Bill Diviney, the senior economist at ABN AMRO, notes that the FOMC cut the target range for the fed funds rate by 25bp to 2.00-2.25%, as widely expected.
- “Fed Chair Powell made a robust case for the move in his press conference, citing three key motivations: to insure against downside risks from trade tensions and the global manufacturing slowdown, to offset the effects those factors are already having on activity in the US (specifically the manufacturing sector), and finally, to bring inflation back to target.
- In addition to these, Powell also noted the decline in neutral rate estimates of FOMC members, which suggested the current policy stance was less accommodative than previously thought, as well as the decline in NAIRU estimates, which suggests more room for the labour market to expand without significant inflationary pressure.

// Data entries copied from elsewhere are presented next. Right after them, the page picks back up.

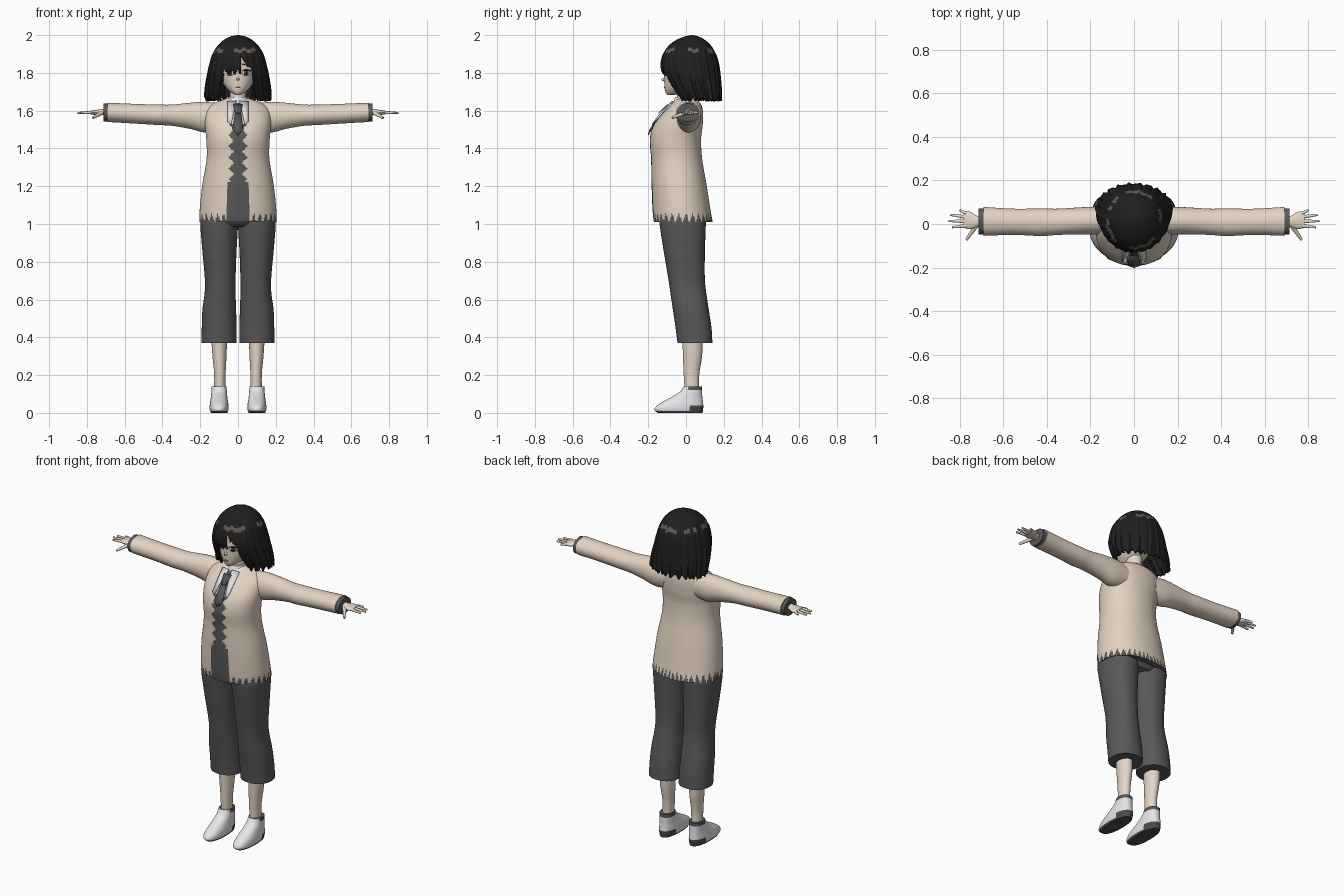
import bpy, bmesh, math, random
from mathutils import Vector

random.seed(4)
if "Cube" in bpy.data.objects:
    bpy.data.objects.remove(bpy.data.objects["Cube"], do_unlink=True)


def material(name, r, g, b):
    m = bpy.data.materials.new(name)
    m.use_nodes = True
    m.diffuse_color = (r, g, b, 1)
    m.node_tree.nodes["Principled BSDF"].inputs["Base Color"].default_value = (r, g, b, 1)
    return m


cream = material("cream knit", .77, .65, .54)
skin = material("skin", .79, .68, .57)
charcoal = material("charcoal cloth", .1, .1, .1)
black = material("black hair", .014, .014, .014)
shine = material("hair highlight", .13, .1, .075)
white = material("white", .82, .82, .84)
sole = material("dark sole", .07, .07, .07)
brown = material("eye brown", .06, .04, .03)
rose = material("lip rose", .5, .28, .23)


def finish(name, bm, mats, mirror=False, thick=0):
    mesh = bpy.data.meshes.new(name)
    bm.to_mesh(mesh)
    bm.free()
    ob = bpy.data.objects.new(name, mesh)
    bpy.context.collection.objects.link(ob)
    for m in mats:
        mesh.materials.append(m)
    if thick:
        ob.modifiers.new("thickness", "SOLIDIFY").thickness = thick
    if mirror:
        ob.modifiers.new("mirror", "MIRROR").use_mirror_merge = False
    bpy.ops.object.select_all(action="DESELECT")
    ob.select_set(True)
    bpy.context.view_layer.objects.active = ob
    bpy.ops.object.shade_smooth_by_angle(angle=math.radians(45))
    return ob


def at(rows, t):
    """Smoothly interpolated section (position, centre, half width, low, high)."""
    i = 0
    while i < len(rows) - 2 and t > rows[i + 1][0]:
        i += 1
    a, b = rows[i], rows[i + 1]
    p, q = rows[max(i - 1, 0)], rows[min(i + 2, len(rows) - 1)]
    d = b[0] - a[0]
    f = (t - a[0]) / d
    out = []
    for k in range(1, 5):
        m0 = (b[k] - p[k]) / (b[0] - p[0]) * d
        m1 = (q[k] - a[k]) / (q[0] - a[0]) * d
        c = b[k] - a[k]
        out.append(a[k] + f * (m0 + f * (3 * c - 2 * m0 - m1 + f * (m0 + m1 - 2 * c))))
    return out


def loft(name, rows, mats, n=32, steps=24, sideways=False, power=2, rule=None,
         drop=None, warp=None, caps=True, mirror=False, thick=0):
    bm = bmesh.new()
    rings = []
    for j in range(steps + 1):
        f = j / steps
        t = rows[0][0] + (rows[-1][0] - rows[0][0]) * f
        c, h, lo, hi = at(rows, t)
        ring = []
        for i in range(n):
            a = math.tau * i / n
            u, v = (math.copysign(abs(w) ** (2 / power), w) for w in (math.cos(a), math.sin(a)))
            u, v = c + h * u, (lo + hi) / 2 + (hi - lo) / 2 * v
            co = Vector((t, u, v) if sideways else (u, v, t))
            ring.append(bm.verts.new(warp(co, a, f) if warp else co))
        rings.append(ring)
    for low, up in zip(rings, rings[1:]):
        for i in range(n):
            k = (i + 1) % n
            bm.faces.new((low[i], low[k], up[k], up[i]))
    bm.faces.new(rings[-1])
    if caps:
        bm.faces.new(rings[0][::-1])
    for face in list(bm.faces):
        c = face.calc_center_median()
        if drop and drop(c):
            bm.faces.remove(face)
        elif rule:
            face.material_index = rule(c)
    bmesh.ops.delete(bm, geom=[v for v in bm.verts if not v.link_faces], context="VERTS")
    return finish(name, bm, mats, mirror, thick)


def plate(name, rows, outline, mat, lift=.003, mirror=False):
    """Thin painted detail draped on the front of a lofted body."""
    bm = bmesh.new()
    verts = []
    for x, z in outline:
        c, h, lo, hi = at(rows, z)
        y = (lo + hi) / 2 - (hi - lo) / 2 * math.sqrt(max(0, 1 - (x / h) ** 2))
        verts.append(bm.verts.new((x, y - lift, z)))
    bm.faces.new(verts)
    return finish(name, bm, [mat], mirror, .004)


def oval(x, z, rx, rz, n=20):
    return [(x + rx * math.cos(math.tau * i / n), z + rz * math.sin(math.tau * i / n)) for i in range(n)]


def saw(t):
    return abs(2 * (t % 1) - 1)


# Jacket body with open front and toothed hem
torso = [(1.01, 0, .205, -.17, .142), (1.06, 0, .204, -.176, .132), (1.2, 0, .19, -.182, .11),
         (1.35, 0, .166, -.185, .085), (1.45, 0, .168, -.191, .08), (1.52, 0, .174, -.172, .088),
         (1.58, 0, .172, -.128, .09), (1.62, 0, .155, -.09, .085), (1.645, 0, .115, -.065, .072),
         (1.665, 0, .06, -.045, .05)]


def jacket_paint(c):
    if c.z < 1.005 + .055 * saw(math.atan2(c.y, c.x) * 5.5):
        return 1
    if c.y < -.03:
        x = abs(c.x)
        if c.z > 1.53 and x < .052:
            return 2 if x > .018 else 1
        if x < (.058 if c.z < 1.22 else .022 + .028 * saw(c.z * 17)):
            return 1
    return 0


loft("jacket", torso, [cream, charcoal, white], 160, 130, power=2.15, rule=jacket_paint)

# Shirt collar, tie and neck
loft("shirt_collar", [(1.635, 0, .062, -.072, .06), (1.672, 0, .052, -.056, .052)], [white], 32, 4)
plate("collar_flaps", torso, [(.008, 1.65), (.056, 1.648), (.054, 1.54), (.036, 1.525), (.024, 1.58)],
      white, .012, True)
plate("tie_knot", torso, [(-.024, 1.632), (.024, 1.632), (.016, 1.585), (-.016, 1.585)], charcoal, .02)
plate("tie_blade", torso, [(-.016, 1.59), (.016, 1.59), (.028, 1.5), (0, 1.47), (-.028, 1.5)], charcoal, .01)
loft("neck", [(1.62, 0, .044, -.05, .045), (1.76, 0, .042, -.045, .05)], [skin], 24, 4)

# Sleeves and cuffs
loft("sleeves", [(.1, .015, .06, 1.49, 1.64), (.18, .015, .064, 1.485, 1.646), (.25, .014, .062, 1.503, 1.642),
                 (.35, .01, .06, 1.52, 1.632), (.42, .008, .063, 1.524, 1.632), (.55, .01, .06, 1.532, 1.636),
                 (.69, .012, .066, 1.54, 1.642)],
     [cream], 32, 40, sideways=True, mirror=True)
loft("cuffs", [(.67, .012, .058, 1.545, 1.636), (.712, .012, .06, 1.542, 1.638)], [charcoal], 32, 3,
     sideways=True, mirror=True)

# Hands
loft("palms", [(.68, .012, .022, 1.575, 1.612), (.72, .012, .026, 1.576, 1.608),
               (.75, .016, .04, 1.577, 1.604), (.782, .02, .038, 1.58, 1.6)],
     [skin], 20, 10, sideways=True, mirror=True)


def finger(name, p, q, r):
    p, q = Vector(p), Vector(q)
    bm = bmesh.new()
    bmesh.ops.create_cone(bm, cap_ends=True, segments=10, radius1=r, radius2=r * .55, depth=(q - p).length)
    bmesh.ops.rotate(bm, verts=bm.verts, matrix=(q - p).to_track_quat("Z", "Y").to_matrix())
    bmesh.ops.translate(bm, verts=bm.verts, vec=(p + q) / 2)
    finish(name, bm, [skin], True)


for name, y, tip_x, tip_y in (("index_fingers", -.008, .835, -.015), ("middle_fingers", .012, .85, .014),
                              ("ring_fingers", .032, .842, .042), ("little_fingers", .048, .8, .064)):
    finger(name, (.77, y, 1.591), (tip_x, tip_y, 1.588), .009)
finger("thumbs", (.722, -.005, 1.588), (.768, -.072, 1.562), .012)

# Trousers
loft("hips", [(.985, 0, .14, -.11, .09), (1.01, 0, .196, -.14, .105), (1.05, 0, .198, -.145, .11)],
     [charcoal], 48, 6)
loft("trouser_legs", [(.37, .1, .093, -.045, .14), (.45, .1, .092, -.055, .135), (.55, .099, .089, -.07, .12),
                      (.63, .095, .082, -.082, .108), (.7, .094, .081, -.092, .1), (.85, .098, .09, -.117, .1),
                      (1, .1, .1, -.14, .105), (1.03, .1, .098, -.14, .105)],
     [charcoal], 40, 36, power=2.2, mirror=True)

# Bare shins and shoes
loft("shins", [(.08, .098, .03, -.005, .07), (.2, .096, .03, -.012, .07), (.3, .098, .037, -.016, .085),
               (.42, .1, .043, -.02, .09)], [skin], 24, 14, mirror=True)


def shoe_paint(c):
    if c.z < .012 or (c.z < .042 and c.y > .02):
        return 1
    return 2 if c.z > .122 and c.y > .012 else 0


loft("shoes", [(0, .1, .043, -.15, .088), (.015, .1, .049, -.167, .09), (.035, .1, .05, -.158, .092),
               (.055, .1, .048, -.13, .09), (.08, .1, .044, -.085, .087), (.11, .1, .041, -.035, .085),
               (.14, .1, .039, -.012, .084)],
     [white, sole, charcoal], 48, 28, power=2.3, rule=shoe_paint, mirror=True)

# Head and face
head = [(1.683, 0, .014, -.1, -.06), (1.7, 0, .042, -.11, .01), (1.73, 0, .07, -.114, .06),
        (1.77, 0, .089, -.116, .09), (1.83, 0, .1, -.116, .1), (1.9, 0, .1, -.1, .1),
        (1.95, 0, .06, -.06, .07), (1.967, 0, .02, -.02, .03)]
loft("head", head, [skin], 48, 40)
finger("nose", (0, -.108, 1.768), (0, -.128, 1.762), .01)
plate("eye_whites", head, oval(.044, 1.8, .021, .015), white, .003, True)
plate("irises", head, oval(.043, 1.8, .011, .015), brown, .005, True)
plate("upper_lashes", head, [(.02, 1.81), (.04, 1.821), (.068, 1.812), (.068, 1.807), (.04, 1.814)],
      black, .006, True)
plate("eyebrows", head, [(.024, 1.842), (.024, 1.85), (.07, 1.852), (.07, 1.846)], brown, .003, True)
plate("mouth", head, oval(0, 1.722, .014, .003), rose)

# Bobbed hair with fringe, strand grooves and broken highlight band
hair = [(1.65, 0, .174, -.045, .186), (1.72, 0, .171, -.085, .186), (1.8, 0, .159, -.125, .18),
        (1.85, 0, .148, -.132, .173), (1.9, 0, .133, -.12, .158), (1.95, 0, .102, -.085, .128),
        (1.98, 0, .066, -.04, .092), (1.995, 0, .033, 0, .06), (2, 0, .008, .024, .036)]
shiny = [random.random() < .7 for i in range(40)]


def strands(co, a, f):
    wave = .6 * math.sin(23 * a) + .4 * math.sin(41 * a + 1)
    g = 1 + wave * (.01 + .03 * (1 - f))
    lift = (.012 + .012 * math.sin(31 * a + 2 * math.sin(5 * a))) * (1 - f) ** 8
    return Vector((co.x * g, .03 + (co.y - .03) * g, co.z + lift))


def face_opening(c):
    fringe = 1.79 + .03 * saw(c.x * 28)
    if .015 < c.x < .09:
        fringe = 1.885 - 1.1 * (c.x - .015)
    return c.y < .03 and c.z < fringe and abs(c.x) < .078 + .12 * max(0, 1.78 - c.z)


def hair_paint(c):
    slot = int((math.atan2(c.y - .03, c.x) + math.pi) / math.tau * 39.9)
    wobble = .006 * math.sin(slot * 2.4)
    return int(shiny[slot] and 1.908 + wobble < c.z < 1.93 + wobble)


loft("hair", hair, [black, shine], 180, 70, rule=hair_paint, drop=face_opening, warp=strands,
     caps=False, thick=.012)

- However, Powell also sought to manage expectations for further aggressive rate cuts. When questioned on whether one 25bp cut would be enough, he emphasized the path the FOMC has been on since the beginning of the year, moving from a hiking bias, to a neutral stance, and then to an easing bias – and how this by itself had provided significant stimulus by easing financial conditions.
- Powell failed to "out-dove" market expectations for rate cuts, with equity markets declining, the dollar rising, and OIS pricing of rate cuts receding c.7bp (with 58bp of cuts still priced by next year).
- All told, the outcome supports our view that the Fed will deliver an additional two 25bp cuts by Q1 2020.